Start of Data for this exercise

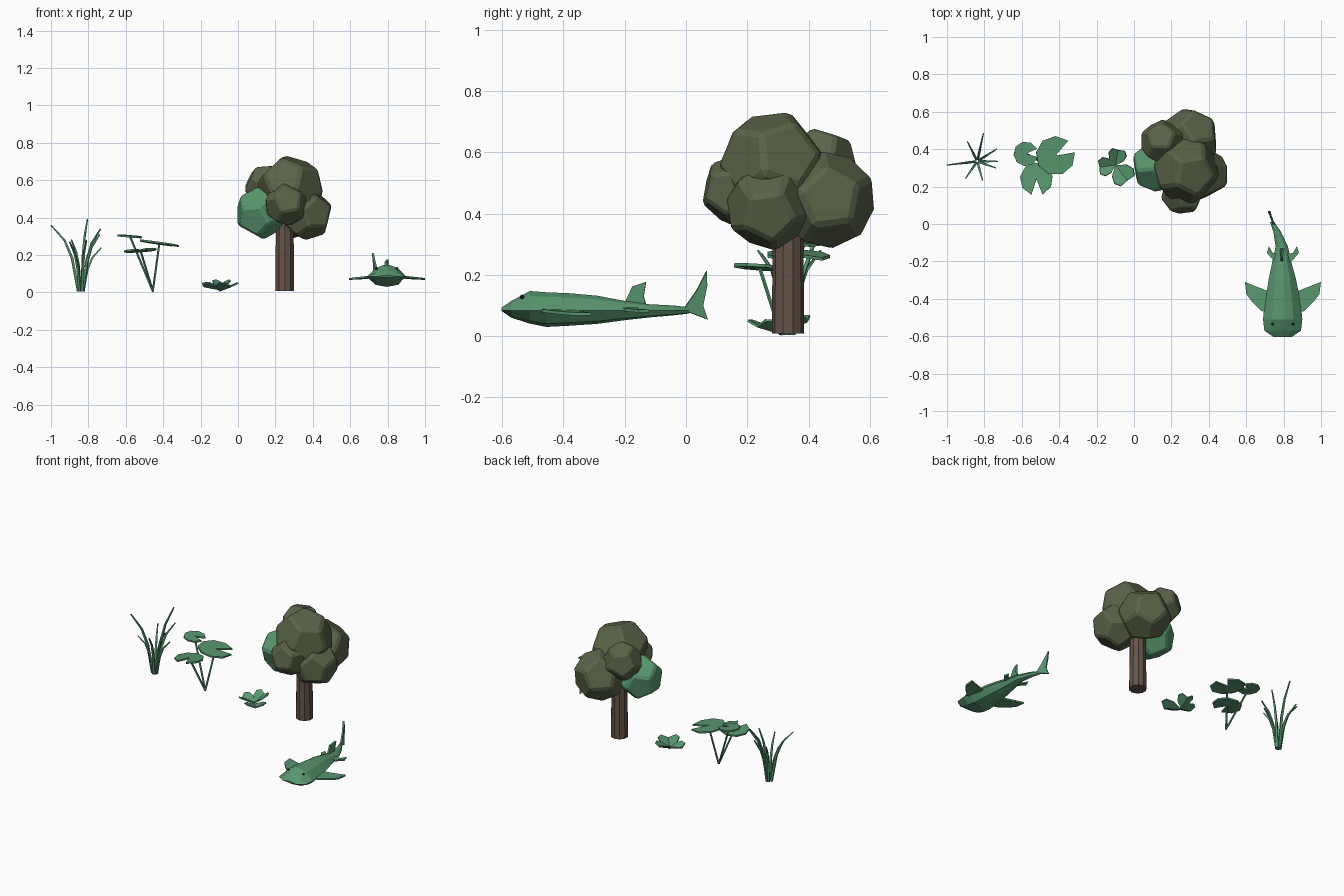
import bpy, bmesh, math
from mathutils import Vector, Euler

if "Cube" in bpy.data.objects:
    bpy.data.objects.remove(bpy.data.objects["Cube"])

def material(name, rgb):
    m = bpy.data.materials.new(name)
    m.diffuse_color = (*rgb, 1)
    m.use_nodes = True
    m.node_tree.nodes["Principled BSDF"].inputs["Base Color"].default_value = m.diffuse_color
    return m

GREEN = material("leaf_green", (0.10, 0.31, 0.16))
OLIVE = material("olive", (0.10, 0.125, 0.065))
BROWN = material("bark", (0.13, 0.085, 0.065))
DARK = material("dark", (0.02, 0.03, 0.025))

def finish(name, bm, mat):
    bmesh.ops.recalc_face_normals(bm, faces=bm.faces)
    me = bpy.data.meshes.new(name)
    bm.to_mesh(me)
    bm.free()
    ob = bpy.data.objects.new(name, me)
    bpy.context.collection.objects.link(ob)
    me.materials.append(mat)
    return ob

def loft(name, rings, mat):
    """Skin a list of equal-length point rings and cap the ends."""
    bm = bmesh.new()
    vs = [[bm.verts.new(p) for p in r] for r in rings]
    n = len(vs[0])
    for a, b in zip(vs, vs[1:]):
        for i in range(n):
            j = (i + 1) % n
            bm.faces.new((a[i], a[j], b[j], b[i]))
    bm.faces.new(vs[0])
    bm.faces.new(vs[-1])
    return finish(name, bm, mat)

def tube(name, path, radii, sides, mat):
    path = [Vector(p) for p in path]
    rings = []
    for i, (p, r) in enumerate(zip(path, radii)):
        q = (path[min(i + 1, len(path) - 1)] - path[max(i - 1, 0)]).to_track_quat('Z', 'Y')
        rings.append([p + q @ Vector((r * math.cos(t), r * math.sin(t), 0))
                      for t in (2 * math.pi * (k + .5) / sides for k in range(sides))])
    return loft(name, rings, mat)

def plate(name, pts, thickness, mat):
    """Thin flat fin from an outline."""
    bm = bmesh.new()
    bm.faces.new([bm.verts.new(p) for p in pts])
    ob = finish(name, bm, mat)
    s = ob.modifiers.new("thickness", 'SOLIDIFY')
    s.thickness, s.offset = thickness, 0
    return ob

# Tree trunk
tube("tree_trunk", [(.25, .333, .008), (.25, .333, .42)], [.053, .049], 10, BROWN)

# Foliage clumps: bevelled dodecahedra (dual of an icosahedron)
def clump(name, c, r, rot, mat):
    ico = bmesh.new()
    bmesh.ops.create_icosphere(ico, subdivisions=1, radius=1)
    bm = bmesh.new()
    e = Euler(rot)
    for f in ico.faces:
        v = f.calc_center_median().normalized()
        v.rotate(e)
        bm.verts.new(Vector(c) + v * r * 1.1)
    ico.free()
    bmesh.ops.convex_hull(bm, input=bm.verts)
    bmesh.ops.dissolve_limit(bm, angle_limit=.1, verts=bm.verts, edges=bm.edges)
    bmesh.ops.bevel(bm, geom=bm.edges[:], offset=r * .09, segments=1,
                    affect='EDGES', profile=.5)
    finish(name, bm, mat)

clump("foliage_top", (.28, .285, .56), .168, (.3, .2, .5), OLIVE)
clump("foliage_left", (.122, .31, .425), .133, (.1, .5, .2), GREEN)
clump("foliage_front", (.26, .165, .475), .112, (.5, .1, .9), OLIVE)
clump("foliage_right", (.37, .27, .42), .133, (.2, .7, .1), OLIVE)
clump("foliage_back", (.30, .46, .445), .153, (.8, .3, .4), OLIVE)
clump("foliage_back_left", (.15, .44, .565), .112, (.4, .9, .3), OLIVE)

# Fish body: y, centre x, half width, top z, bottom z
body = [(-.603, .795, .05, .092, .083), (-.57, .795, .098, .115, .06),
        (-.51, .795, .105, .147, .041), (-.455, .795, .1, .143, .03),
        (-.38, .795, .088, .14, .034), (-.29, .793, .072, .132, .04),
        (-.2, .79, .05, .115, .052), (-.12, .79, .033, .104, .061),
        (-.04, .765, .02, .1, .068), (.012, .738, .011, .094, .074)]
section = [(1, 0), (.55, .75), (.15, 1), (-.15, 1), (-.55, .75), (-1, 0),
           (-.6, -.8), (0, -1), (.6, -.8)]
rings = []
for y, cx, w, zt, zb in body:
    zm = .084
    rings.append([(cx + a * w, y, zm + (b * (zt - zm) if b > 0 else b * (zm - zb)))
                  for a, b in section])
loft("fish_body", rings, GREEN)

# Fish fins and eyes, mirrored
pectoral = [(.06, -.48, .085), (.115, -.465, .082), (.165, -.415, .076), (.195, -.375, .073),
            (.203, -.31, .072), (.14, -.335, .075), (.05, -.37, .082)]
pelvic = [(.02, -.22, .09), (.05, -.195, .085), (.085, -.155, .082), (.075, -.12, .082),
          (.055, -.155, .084), (.02, -.16, .09)]
for side, s in (("left", -1), ("right", 1)):
    for nm, pts in (("pectoral", pectoral), ("pelvic", pelvic)):
        plate(f"fish_{nm}_fin_{side}", [(.796 + s * x, y, z) for x, y, z in pts], .01, GREEN)
    bm = bmesh.new()
    bmesh.ops.create_icosphere(bm, subdivisions=1, radius=.008)
    bmesh.ops.translate(bm, verts=bm.verts, vec=(.795 + s * .055, -.535, .128))
    finish(f"fish_eye_{side}", bm, DARK)

plate("fish_dorsal_fin", [(.79, -.205, .1), (.79, -.175, .162), (.8, -.13, .177),
                          (.797, -.138, .13), (.785, -.13, .1)], .012, GREEN)
plate("fish_tail_fin", [(.75, -.01, .085), (.735, .035, .15), (.72, .067, .212),
                        (.725, .068, .165), (.728, .055, .1), (.72, .07, .055),
                        (.735, .03, .07)], .01, GREEN)

# Clover: cupped leaves around one point
for i, (deg, lift, size) in enumerate(((78, .06, .092), (188, .03, .095), (-52, .045, .115))):
    d = Vector((math.cos(math.radians(deg)), math.sin(math.radians(deg)), 0))
    n = Vector((-d.y, d.x, 0))
    prof = [(0, 0), (.3, .42), (.65, .55), (.93, .38), (.9, 0)]
    bm = bmesh.new()
    o = Vector((-.10, .315, .012))
    pt = lambda a, b: o + d * a * size + n * b * size + Vector((0, 0, a * lift * .6 + abs(b) * .045))
    root, tip = bm.verts.new(pt(0, 0)), bm.verts.new(pt(.9, 0))
    mid = bm.verts.new(pt(.5, 0))
    for s in (1, -1):
        a, b, c = [bm.verts.new(pt(x, s * y)) for x, y in prof[1:4]]
        bm.faces.new((root, a, b, mid))
        bm.faces.new((mid, b, c, tip))
    ob = finish(f"clover_leaf_{i}", bm, GREEN)
    ob.modifiers.new("thickness", 'SOLIDIFY').thickness = .008

# Lily pads: notched tilted discs on thin stems
base = Vector((-.455, .31, .005))
pads = [((-.42, .365, .263), .105, 30, (-.14, -.03)),
        ((-.578, .375, .300), .066, 5, (-.08, .03)),
        ((-.522, .240, .225), .088, -88, (.07, -.07))]
for i, (c, r, notch, (sx, sy)) in enumerate(pads):
    c = Vector(c)
    pts = [c + Vector((.0, .0, .0))]
    for k in range(9):
        t = math.radians(notch + 20 + 320 * k / 8)
        x, y = r * math.cos(t), r * math.sin(t)
        pts.append(c + Vector((x, y, x * sx + y * sy)))
    bm = bmesh.new()
    v = [bm.verts.new(p) for p in pts]
    for k in range(1, 9):
        bm.faces.new((v[0], v[k], v[k + 1]))
    ob = finish(f"lily_pad_{i}", bm, GREEN)
    m = ob.modifiers.new("thickness", 'SOLIDIFY')
    m.thickness, m.offset = .01, 0
    tube(f"lily_stem_{i}", [base, c], [.006, .006], 5, GREEN)

# Grass tuft: bent tapering blades given by their tips
tips = [(-1.0, .315, .36), (-.805, .485, .39), (-.89, .44, .28), (-.735, .4, .34),
        (-.73, .335, .24), (-.74, .3, .31), (-.9, .245, .27), (-.81, .235, .28)]
root = Vector((-.838, .335, .005))
for i, t in enumerate(tips):
    d = Vector(t) - root
    p = lambda h, f, z: root + Vector((d.x * f, d.y * f, d.z * z))
    tube(f"grass_blade_{i}", [p(0, .1, 0), p(0, .3, .5), p(0, .55, .77), p(0, 1, 1)],
         [.009, .009, .007, .004], 4, GREEN)
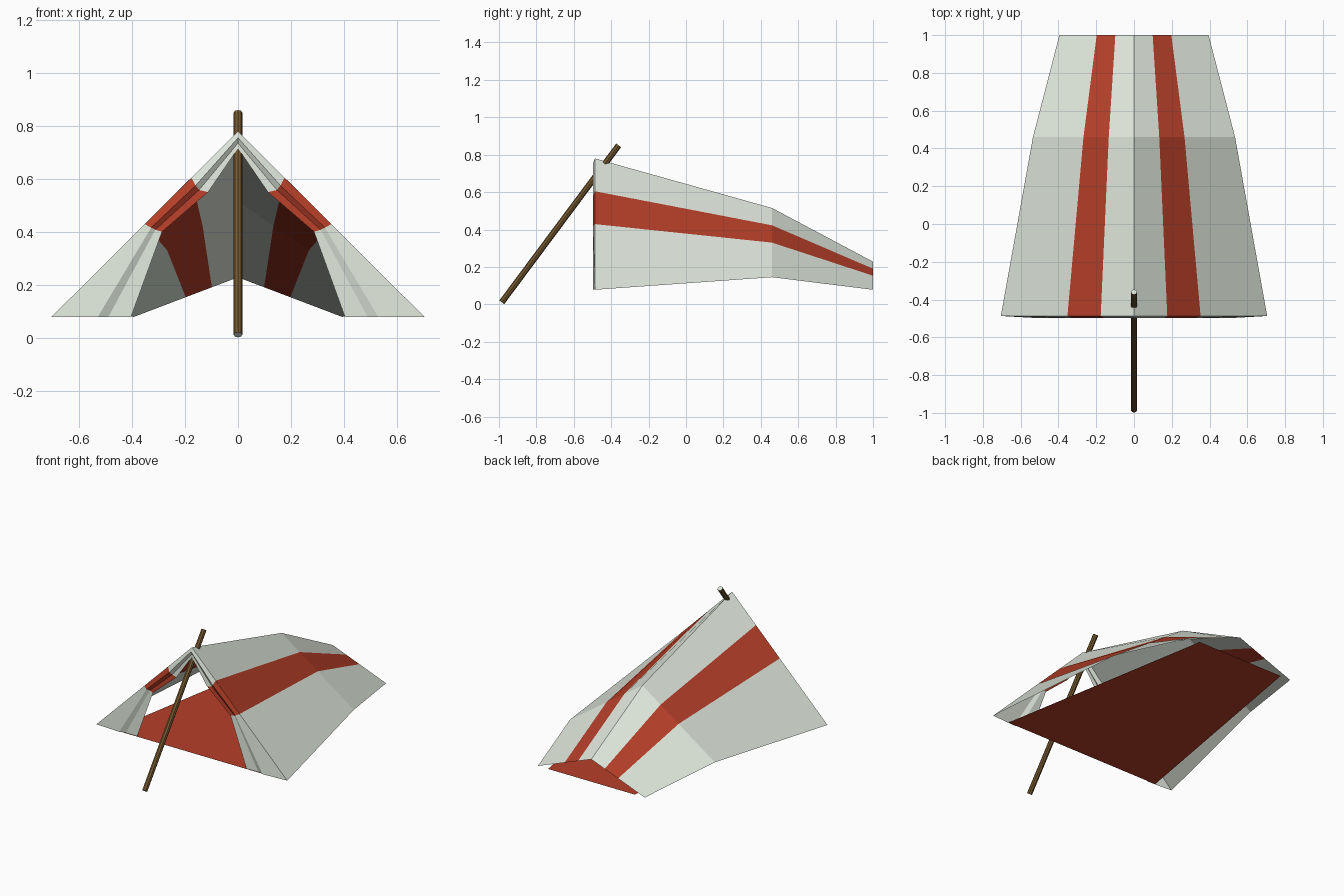
import bpy, bmesh
from mathutils import Vector

if "Cube" in bpy.data.objects:
    bpy.data.objects.remove(bpy.data.objects["Cube"])


def material(name, rgb):
    m = bpy.data.materials.new(name)
    m.diffuse_color = (*rgb, 1)
    m.use_nodes = True
    m.node_tree.nodes["Principled BSDF"].inputs["Base Color"].default_value = m.diffuse_color
    return m


cloth = material("pale_cloth", (0.75, 0.81, 0.72))
red = material("red_cloth", (0.47, 0.05, 0.022))
wood = material("wood", (0.18, 0.10, 0.03))


def add_object(name, bm, mats):
    mesh = bpy.data.meshes.new(name)
    bm.to_mesh(mesh)
    bm.free()
    for m in mats:
        mesh.materials.append(m)
    ob = bpy.data.objects.new(name, mesh)
    bpy.context.collection.objects.link(ob)
    return ob


def striped_sheet(name, rows):
    """Right half of a cloth sheet, middle band red, mirrored across x."""
    bm = bmesh.new()
    grid = [[bm.verts.new(p) for p in row] for row in rows]
    for a, b in zip(grid, grid[1:]):
        for i in range(len(a) - 1):
            f = bm.faces.new((a[i], a[i + 1], b[i + 1], b[i]))
            f.material_index = 1 if i == 1 else 0
    ob = add_object(name, bm, (cloth, red))
    mod = ob.modifiers.new("mirror", 'MIRROR')
    mod.merge_threshold = 0.0005
    return ob


# Canopy: cross-sections given as y, half width, ridge height, eave height
sections = [(-0.487, 0.705, 0.78, 0.078), (0.46, 0.535, 0.515, 0.145),
            (1.0, 0.395, 0.228, 0.078)]
bands = (0, 0.25, 0.5, 1)
striped_sheet("canopy", [[(w * t, y, top + (low - top) * t) for t in bands]
                         for y, w, top, low in sections])

# Front flaps: folded cloth, lines run from the inner edge out to the canopy edge
flap_lines = [
    (-0.488, [(0, 0.715), (0.113, 0.55), (0.287, 0.40), (0.404, 0.078)]),
    (-0.485, [(0, 0.735), (0.147, 0.558), (0.312, 0.408), (0.49, 0.078)]),
    (-0.497, [(0, 0.755), (0.160, 0.575), (0.328, 0.416), (0.53, 0.078)]),
    (-0.487, [(0, 0.78), (0.176, 0.6045), (0.3525, 0.429), (0.705, 0.078)]),
]
striped_sheet("front_flaps", [[(x, y, z) for x, z in pts] for y, pts in flap_lines])

# Ground sheet
bm = bmesh.new()
bm.faces.new([bm.verts.new(p) for p in ((-0.58, -0.492, 0.078), (0.58, -0.492, 0.078),
                                        (0.32, 1.0, 0.078), (-0.32, 1.0, 0.078))])
add_object("ground_sheet", bm, (red,))

# Leaning pole with pale ends
start, end = Vector((0, -0.985, 0.011)), Vector((0, -0.36, 0.85))
axis = end - start
bm = bmesh.new()
bmesh.ops.create_cone(bm, cap_ends=True, segments=8, radius1=0.0165, radius2=0.0165,
                      depth=axis.length)
for f in bm.faces:
    f.material_index = 1 if abs(f.normal.z) > 0.9 else 0
pole = add_object("pole", bm, (wood, cloth))
pole.rotation_euler = axis.to_track_quat('Z', 'Y').to_euler()
pole.location = (start + end) / 2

End of Data for this exercise

**Activity**
From the line holding "(.797, -.138, .13), (.785, -.13, .1)], .012, GREEN)" to the line holding "base = Vector((-.455, .31, .005))", inclusive, restate each line above exactly as written.

**Task result**
                          (.797, -.138, .13), (.785, -.13, .1)], .012, GREEN)
plate("fish_tail_fin", [(.75, -.01, .085), (.735, .035, .15), (.72, .067, .212),
                        (.725, .068, .165), (.728, .055, .1), (.72, .07, .055),
                        (.735, .03, .07)], .01, GREEN)

# Clover: cupped leaves around one point
for i, (deg, lift, size) in enumerate(((78, .06, .092), (188, .03, .095), (-52, .045, .115))):
    d = Vector((math.cos(math.radians(deg)), math.sin(math.radians(deg)), 0))
    n = Vector((-d.y, d.x, 0))
    prof = [(0, 0), (.3, .42), (.65, .55), (.93, .38), (.9, 0)]
    bm = bmesh.new()
    o = Vector((-.10, .315, .012))
    pt = lambda a, b: o + d * a * size + n * b * size + Vector((0, 0, a * lift * .6 + abs(b) * .045))
    root, tip = bm.verts.new(pt(0, 0)), bm.verts.new(pt(.9, 0))
    mid = bm.verts.new(pt(.5, 0))
    for s in (1, -1):
        a, b, c = [bm.verts.new(pt(x, s * y)) for x, y in prof[1:4]]
        bm.faces.new((root, a, b, mid))
        bm.faces.new((mid, b, c, tip))
    ob = finish(f"clover_leaf_{i}", bm, GREEN)
    ob.modifiers.new("thickness", 'SOLIDIFY').thickness = .008

# Lily pads: notched tilted discs on thin stems
base = Vector((-.455, .31, .005))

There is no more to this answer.